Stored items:
------

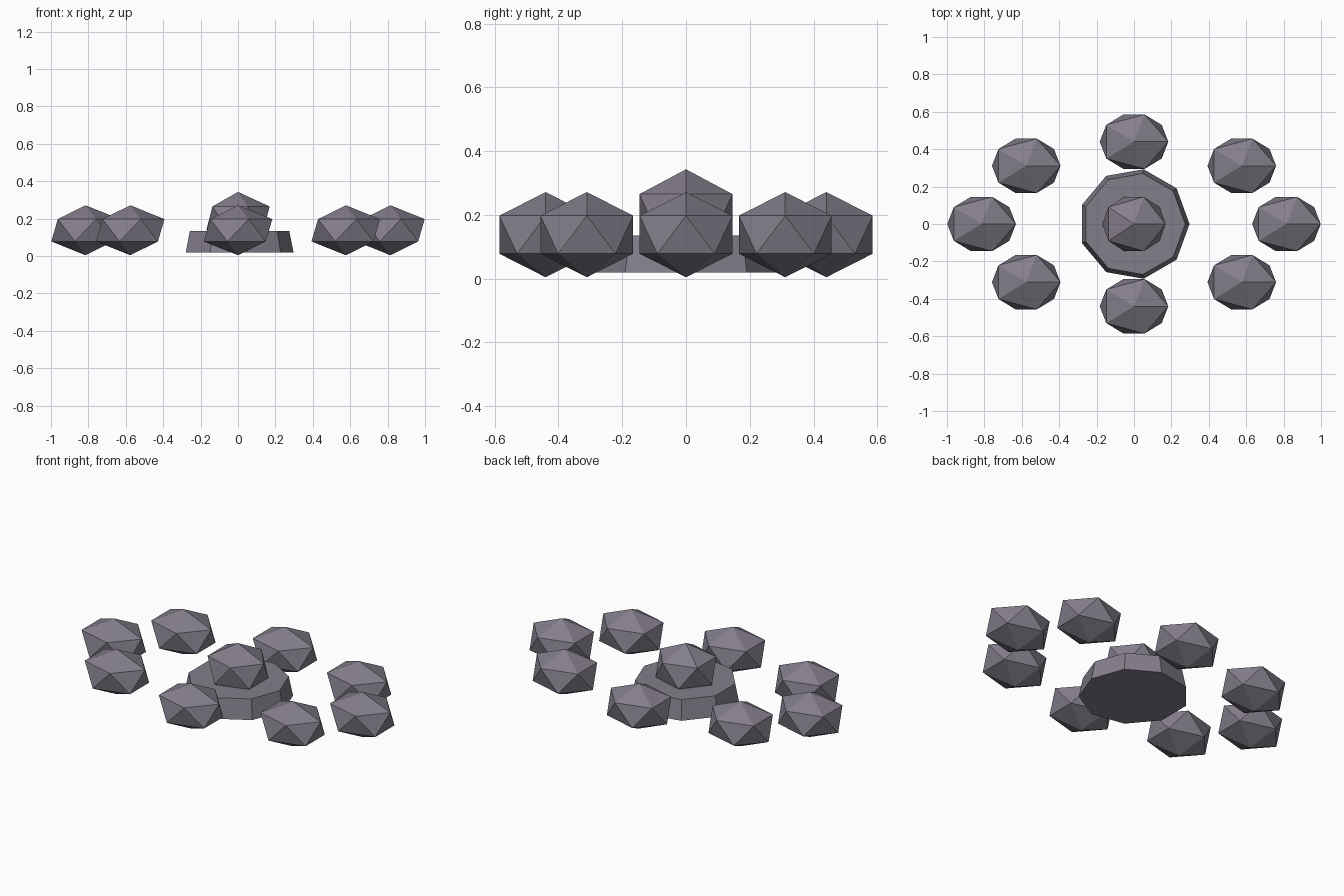
import bpy, math

if "Cube" in bpy.data.objects:
    bpy.data.objects.remove(bpy.data.objects["Cube"])

stone_grey = bpy.data.materials.new("stone grey")
stone_grey.diffuse_color = (0.23, 0.21, 0.26, 1)
stone_grey.use_nodes = True
stone_grey.node_tree.nodes["Principled BSDF"].inputs["Base Color"].default_value = stone_grey.diffuse_color


def finish(name):
    ob = bpy.context.object
    ob.name = name
    ob.data.materials.append(stone_grey)
    return ob


def stone(name, loc, radii):
    bpy.ops.mesh.primitive_ico_sphere_add(subdivisions=1, radius=1, location=loc)
    finish(name).scale = radii


# Ring of eight boulders on an ellipse
for i in range(8):
    a = i * math.tau / 8
    stone(f"ring_stone_{i + 1}",
          (0.815 * math.cos(a), 0.44 * math.sin(a), 0.138),
          (0.205, 0.171, 0.1335))

# Nine-sided tapered plinth, one corner pointing to +x
bpy.ops.mesh.primitive_cone_add(vertices=9, radius1=0.297, radius2=0.274,
                                depth=0.115, location=(0, 0, 0.0775),
                                rotation=(0, 0, -math.pi / 2))
finish("plinth")

# Boulder resting on the plinth
stone("centre_stone", (0, 0, 0.2025), (0.189, 0.171, 0.1405))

------

EXERCISE GOAL ->
Show a copy of each line from the data that includes the word "materials".

RESULT OF THE TASK ->
stone_grey = bpy.data.materials.new("stone grey")
    ob.data.materials.append(stone_grey)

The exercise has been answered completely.